Mumbai and adjoining coastal belt districts were a sweltering 34-36 degrees with the high humidity making life miserable for the people.
Skymet Weather has attributed the high temperatures in most parts of the state due to the prevalence of dry and hot northwesterly winds sweeping over the region from the hotter areas of Sindh and Baluchistan.
However, it expects a brief respite from hot weather conditions in Vidarbha which are likely to be hit by rains and thundershowers over the next couple of days.
The hot weather had driven people to the cool climes of hill stations or sea resorts across the state with most places recording full bookings as the summer holiday season veers to and end within a fortnight.
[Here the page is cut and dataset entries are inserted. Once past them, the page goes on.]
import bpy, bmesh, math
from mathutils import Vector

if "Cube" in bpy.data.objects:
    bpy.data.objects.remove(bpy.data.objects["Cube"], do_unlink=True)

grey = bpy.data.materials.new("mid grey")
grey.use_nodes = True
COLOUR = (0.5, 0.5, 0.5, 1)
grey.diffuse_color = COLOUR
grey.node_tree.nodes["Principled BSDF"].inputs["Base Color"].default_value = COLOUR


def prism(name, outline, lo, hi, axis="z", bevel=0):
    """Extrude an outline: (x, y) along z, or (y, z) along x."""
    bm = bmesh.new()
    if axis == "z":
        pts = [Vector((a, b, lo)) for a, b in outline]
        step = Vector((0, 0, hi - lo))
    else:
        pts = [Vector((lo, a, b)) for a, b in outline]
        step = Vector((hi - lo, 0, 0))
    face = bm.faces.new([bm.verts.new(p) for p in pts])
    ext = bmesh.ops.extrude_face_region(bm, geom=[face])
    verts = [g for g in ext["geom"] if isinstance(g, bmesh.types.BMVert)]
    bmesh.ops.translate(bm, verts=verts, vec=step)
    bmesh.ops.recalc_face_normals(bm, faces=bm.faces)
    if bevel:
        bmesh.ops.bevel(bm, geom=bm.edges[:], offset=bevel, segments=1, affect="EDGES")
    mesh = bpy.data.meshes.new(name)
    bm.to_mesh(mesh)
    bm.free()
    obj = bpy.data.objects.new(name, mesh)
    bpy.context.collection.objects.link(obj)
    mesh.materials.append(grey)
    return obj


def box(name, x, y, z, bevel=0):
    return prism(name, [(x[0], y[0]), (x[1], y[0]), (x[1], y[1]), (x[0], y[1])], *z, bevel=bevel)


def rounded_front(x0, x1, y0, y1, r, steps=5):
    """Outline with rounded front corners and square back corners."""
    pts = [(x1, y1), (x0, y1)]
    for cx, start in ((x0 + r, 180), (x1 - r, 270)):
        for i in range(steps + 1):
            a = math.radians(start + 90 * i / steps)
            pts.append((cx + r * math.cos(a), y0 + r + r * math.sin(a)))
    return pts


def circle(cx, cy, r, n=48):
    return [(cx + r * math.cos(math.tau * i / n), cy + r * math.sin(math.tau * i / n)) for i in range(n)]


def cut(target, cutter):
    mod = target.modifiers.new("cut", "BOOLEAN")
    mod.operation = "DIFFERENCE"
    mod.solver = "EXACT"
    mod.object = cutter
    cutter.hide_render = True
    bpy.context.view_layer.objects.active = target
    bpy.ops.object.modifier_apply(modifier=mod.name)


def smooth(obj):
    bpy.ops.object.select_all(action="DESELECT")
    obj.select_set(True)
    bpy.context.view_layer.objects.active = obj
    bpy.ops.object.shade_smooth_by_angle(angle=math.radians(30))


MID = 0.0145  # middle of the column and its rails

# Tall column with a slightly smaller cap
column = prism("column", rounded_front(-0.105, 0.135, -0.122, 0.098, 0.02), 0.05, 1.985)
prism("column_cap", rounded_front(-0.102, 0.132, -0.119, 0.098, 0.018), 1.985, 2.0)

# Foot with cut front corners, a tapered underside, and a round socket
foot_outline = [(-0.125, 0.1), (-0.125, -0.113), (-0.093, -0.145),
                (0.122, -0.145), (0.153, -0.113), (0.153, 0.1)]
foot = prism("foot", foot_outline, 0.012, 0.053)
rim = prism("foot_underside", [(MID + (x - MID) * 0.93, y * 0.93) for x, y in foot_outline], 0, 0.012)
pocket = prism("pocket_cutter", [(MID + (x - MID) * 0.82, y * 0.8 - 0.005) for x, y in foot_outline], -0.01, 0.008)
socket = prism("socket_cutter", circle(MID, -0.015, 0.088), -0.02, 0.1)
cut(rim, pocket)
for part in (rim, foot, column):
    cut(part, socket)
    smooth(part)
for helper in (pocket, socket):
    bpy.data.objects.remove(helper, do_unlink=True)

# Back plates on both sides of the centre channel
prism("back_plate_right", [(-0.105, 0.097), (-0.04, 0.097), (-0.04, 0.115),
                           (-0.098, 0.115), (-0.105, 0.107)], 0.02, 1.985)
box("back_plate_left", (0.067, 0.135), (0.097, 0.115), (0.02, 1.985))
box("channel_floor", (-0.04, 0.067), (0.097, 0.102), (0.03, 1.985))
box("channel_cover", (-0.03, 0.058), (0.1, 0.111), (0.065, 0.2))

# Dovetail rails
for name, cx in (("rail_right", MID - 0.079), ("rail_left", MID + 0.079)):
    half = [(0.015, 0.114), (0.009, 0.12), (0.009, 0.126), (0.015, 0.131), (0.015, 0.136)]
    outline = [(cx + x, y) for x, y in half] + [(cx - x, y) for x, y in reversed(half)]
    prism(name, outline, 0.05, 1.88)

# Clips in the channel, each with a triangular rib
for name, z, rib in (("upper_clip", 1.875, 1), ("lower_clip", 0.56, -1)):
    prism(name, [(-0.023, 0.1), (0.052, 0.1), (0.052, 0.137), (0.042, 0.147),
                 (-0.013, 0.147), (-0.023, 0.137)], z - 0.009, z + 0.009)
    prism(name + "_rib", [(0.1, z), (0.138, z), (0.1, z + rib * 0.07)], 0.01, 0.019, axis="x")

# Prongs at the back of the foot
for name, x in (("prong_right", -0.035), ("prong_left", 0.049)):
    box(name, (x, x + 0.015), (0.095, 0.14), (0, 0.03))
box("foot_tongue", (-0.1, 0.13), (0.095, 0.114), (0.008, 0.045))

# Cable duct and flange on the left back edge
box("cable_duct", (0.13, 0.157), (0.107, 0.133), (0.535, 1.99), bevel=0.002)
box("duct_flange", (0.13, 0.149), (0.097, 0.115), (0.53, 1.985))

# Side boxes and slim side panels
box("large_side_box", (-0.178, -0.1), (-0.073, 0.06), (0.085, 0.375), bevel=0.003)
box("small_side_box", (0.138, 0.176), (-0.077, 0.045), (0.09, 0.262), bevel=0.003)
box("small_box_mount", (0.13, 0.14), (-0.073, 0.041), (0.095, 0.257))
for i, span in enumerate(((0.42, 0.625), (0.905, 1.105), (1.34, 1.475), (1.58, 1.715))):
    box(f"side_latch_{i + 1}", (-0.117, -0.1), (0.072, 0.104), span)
According to a Maharashtra Tourism Development Corporation (MTDC) official, most popular hill-stations like Mahabaleshwar, Panchgani (Satara), Matheran (Raigad), Jawhar (Palghar), Lonaval-Khandala (Pune), Amboli (Sindhudurg), Bhandardara (Ahmednagar), Chikhaldhara (Amravati), among others have recorded full turnout of tourists spelling boomtime for hoteliers and allied tourism services.
The weekdays are also going full in most places including sea resorts like Dahanu, Thane, Palghar, Alibag, Kihim, Murud-Janjira, Harnai, Ganpatipule and others on the Konkan region where tourists cool out in the Arabian Sea waters.
Meanwhile, according to weather officials, a a low-pressure area has built up over the south-west Arabian Sea with an upper air cyclonic circulation extending upto 3.6 kms above the sea-level.
This could concentrate into a depression in the next 48 hours with the likelihood of intensifying into a cyclonic moving towards west-north-west and towards northern Africa over the next three days.
Accordingly, warnings have been issued to fishermen against venturing out in the high seas over the next couple of days.